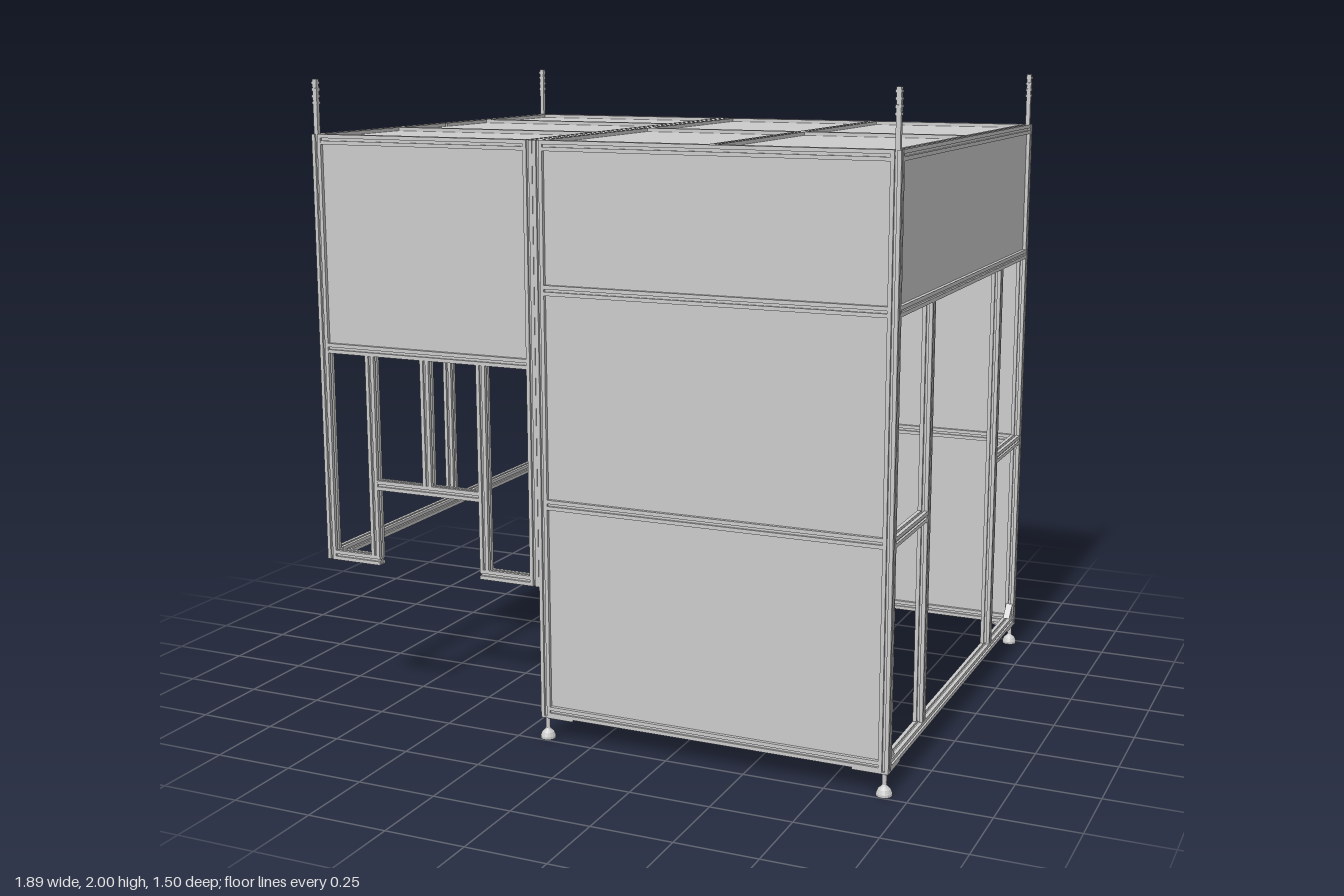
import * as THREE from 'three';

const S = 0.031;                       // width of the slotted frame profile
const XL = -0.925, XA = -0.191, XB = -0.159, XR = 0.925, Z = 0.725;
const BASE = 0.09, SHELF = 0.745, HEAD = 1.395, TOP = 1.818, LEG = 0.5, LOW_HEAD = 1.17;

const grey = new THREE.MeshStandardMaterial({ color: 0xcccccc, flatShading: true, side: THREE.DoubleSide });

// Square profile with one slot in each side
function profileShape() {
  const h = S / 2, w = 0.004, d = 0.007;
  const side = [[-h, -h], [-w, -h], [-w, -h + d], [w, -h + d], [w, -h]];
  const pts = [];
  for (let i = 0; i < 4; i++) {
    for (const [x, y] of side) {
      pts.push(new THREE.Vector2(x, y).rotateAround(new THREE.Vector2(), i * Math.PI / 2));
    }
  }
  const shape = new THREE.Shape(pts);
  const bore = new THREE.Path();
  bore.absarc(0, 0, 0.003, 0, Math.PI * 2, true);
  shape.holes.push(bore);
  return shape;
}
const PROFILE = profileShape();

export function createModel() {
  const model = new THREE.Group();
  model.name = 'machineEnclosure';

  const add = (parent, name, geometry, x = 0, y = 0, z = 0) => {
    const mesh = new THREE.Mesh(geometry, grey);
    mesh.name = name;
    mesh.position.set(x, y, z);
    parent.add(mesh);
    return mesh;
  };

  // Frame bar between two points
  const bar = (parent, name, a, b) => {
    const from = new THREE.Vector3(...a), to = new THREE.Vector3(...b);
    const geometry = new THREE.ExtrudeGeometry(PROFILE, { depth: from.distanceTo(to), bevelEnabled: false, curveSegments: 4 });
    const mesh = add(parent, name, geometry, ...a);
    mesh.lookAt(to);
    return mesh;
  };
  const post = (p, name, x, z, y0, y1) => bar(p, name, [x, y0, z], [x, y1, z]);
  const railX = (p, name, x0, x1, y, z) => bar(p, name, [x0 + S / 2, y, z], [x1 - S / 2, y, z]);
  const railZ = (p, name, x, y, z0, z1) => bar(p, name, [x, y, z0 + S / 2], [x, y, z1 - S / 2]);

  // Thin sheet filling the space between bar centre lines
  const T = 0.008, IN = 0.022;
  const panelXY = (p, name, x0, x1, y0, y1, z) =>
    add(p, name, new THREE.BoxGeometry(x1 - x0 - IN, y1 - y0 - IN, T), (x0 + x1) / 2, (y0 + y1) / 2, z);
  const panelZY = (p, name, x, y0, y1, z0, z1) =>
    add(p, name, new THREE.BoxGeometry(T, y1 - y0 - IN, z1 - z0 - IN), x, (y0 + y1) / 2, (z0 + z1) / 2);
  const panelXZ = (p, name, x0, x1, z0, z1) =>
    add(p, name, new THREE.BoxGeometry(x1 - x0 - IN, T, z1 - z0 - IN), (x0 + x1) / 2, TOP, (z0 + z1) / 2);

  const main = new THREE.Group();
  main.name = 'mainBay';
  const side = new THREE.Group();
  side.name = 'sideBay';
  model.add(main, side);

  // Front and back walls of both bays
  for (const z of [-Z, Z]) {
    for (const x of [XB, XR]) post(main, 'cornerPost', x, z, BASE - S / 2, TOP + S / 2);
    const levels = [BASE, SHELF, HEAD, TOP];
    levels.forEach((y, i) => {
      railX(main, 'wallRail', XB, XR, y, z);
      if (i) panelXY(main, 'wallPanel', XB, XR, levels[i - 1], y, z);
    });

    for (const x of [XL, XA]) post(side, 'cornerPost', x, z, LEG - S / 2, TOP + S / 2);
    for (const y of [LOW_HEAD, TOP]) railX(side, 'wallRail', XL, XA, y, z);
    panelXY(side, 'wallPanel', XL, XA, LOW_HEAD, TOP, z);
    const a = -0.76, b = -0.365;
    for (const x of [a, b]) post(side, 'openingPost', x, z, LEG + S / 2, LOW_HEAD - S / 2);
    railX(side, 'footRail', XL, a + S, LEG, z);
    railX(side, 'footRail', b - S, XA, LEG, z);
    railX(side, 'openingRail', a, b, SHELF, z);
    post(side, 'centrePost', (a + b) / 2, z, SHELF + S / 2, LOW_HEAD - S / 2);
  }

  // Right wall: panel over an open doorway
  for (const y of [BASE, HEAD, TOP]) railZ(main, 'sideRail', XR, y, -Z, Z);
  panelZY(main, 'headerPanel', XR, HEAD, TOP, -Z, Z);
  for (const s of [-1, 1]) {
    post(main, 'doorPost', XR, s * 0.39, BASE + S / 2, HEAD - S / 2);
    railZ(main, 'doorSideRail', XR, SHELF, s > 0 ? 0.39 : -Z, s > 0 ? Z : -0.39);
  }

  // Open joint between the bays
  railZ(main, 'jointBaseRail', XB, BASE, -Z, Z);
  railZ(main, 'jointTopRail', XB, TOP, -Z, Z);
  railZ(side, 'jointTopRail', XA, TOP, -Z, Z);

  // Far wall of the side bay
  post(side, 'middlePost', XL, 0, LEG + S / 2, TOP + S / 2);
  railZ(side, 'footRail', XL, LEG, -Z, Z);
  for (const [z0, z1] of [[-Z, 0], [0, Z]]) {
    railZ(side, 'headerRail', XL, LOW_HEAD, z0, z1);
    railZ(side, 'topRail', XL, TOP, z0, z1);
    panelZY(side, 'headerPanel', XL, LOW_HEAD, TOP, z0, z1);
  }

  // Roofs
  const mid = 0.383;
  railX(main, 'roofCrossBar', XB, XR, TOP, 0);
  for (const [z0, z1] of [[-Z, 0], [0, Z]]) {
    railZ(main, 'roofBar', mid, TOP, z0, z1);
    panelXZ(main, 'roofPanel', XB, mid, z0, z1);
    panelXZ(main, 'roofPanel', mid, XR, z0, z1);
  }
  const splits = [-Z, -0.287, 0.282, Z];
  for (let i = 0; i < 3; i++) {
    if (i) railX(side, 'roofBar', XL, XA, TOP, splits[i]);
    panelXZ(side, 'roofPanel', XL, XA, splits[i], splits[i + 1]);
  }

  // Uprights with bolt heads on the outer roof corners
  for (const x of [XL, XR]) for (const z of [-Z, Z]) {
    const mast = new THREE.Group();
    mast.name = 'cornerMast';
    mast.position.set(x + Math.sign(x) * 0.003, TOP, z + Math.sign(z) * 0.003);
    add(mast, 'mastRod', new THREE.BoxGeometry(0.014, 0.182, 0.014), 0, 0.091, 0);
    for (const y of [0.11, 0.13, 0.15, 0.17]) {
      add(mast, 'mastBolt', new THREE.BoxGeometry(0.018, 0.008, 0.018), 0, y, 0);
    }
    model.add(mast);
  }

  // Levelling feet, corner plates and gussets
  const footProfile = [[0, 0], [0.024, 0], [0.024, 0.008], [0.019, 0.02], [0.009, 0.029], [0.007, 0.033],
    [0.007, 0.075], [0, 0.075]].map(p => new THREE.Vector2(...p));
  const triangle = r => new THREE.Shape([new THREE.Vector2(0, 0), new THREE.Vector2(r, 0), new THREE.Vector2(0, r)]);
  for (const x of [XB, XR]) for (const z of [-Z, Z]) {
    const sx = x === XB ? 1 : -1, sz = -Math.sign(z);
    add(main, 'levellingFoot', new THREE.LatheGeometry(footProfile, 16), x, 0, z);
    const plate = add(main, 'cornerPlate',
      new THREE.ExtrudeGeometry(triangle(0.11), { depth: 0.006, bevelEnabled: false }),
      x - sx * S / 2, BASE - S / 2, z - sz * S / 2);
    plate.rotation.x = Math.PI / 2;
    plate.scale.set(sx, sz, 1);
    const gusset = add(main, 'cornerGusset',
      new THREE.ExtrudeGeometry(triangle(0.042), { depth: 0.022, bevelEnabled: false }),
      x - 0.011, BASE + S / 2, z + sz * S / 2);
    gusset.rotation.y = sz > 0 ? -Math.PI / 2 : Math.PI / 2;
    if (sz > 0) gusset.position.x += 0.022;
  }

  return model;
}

What is being asked: Write out every line from the data above that includes "Group".

Response below:
  const model = new THREE.Group();
  const main = new THREE.Group();
  const side = new THREE.Group();
    const mast = new THREE.Group();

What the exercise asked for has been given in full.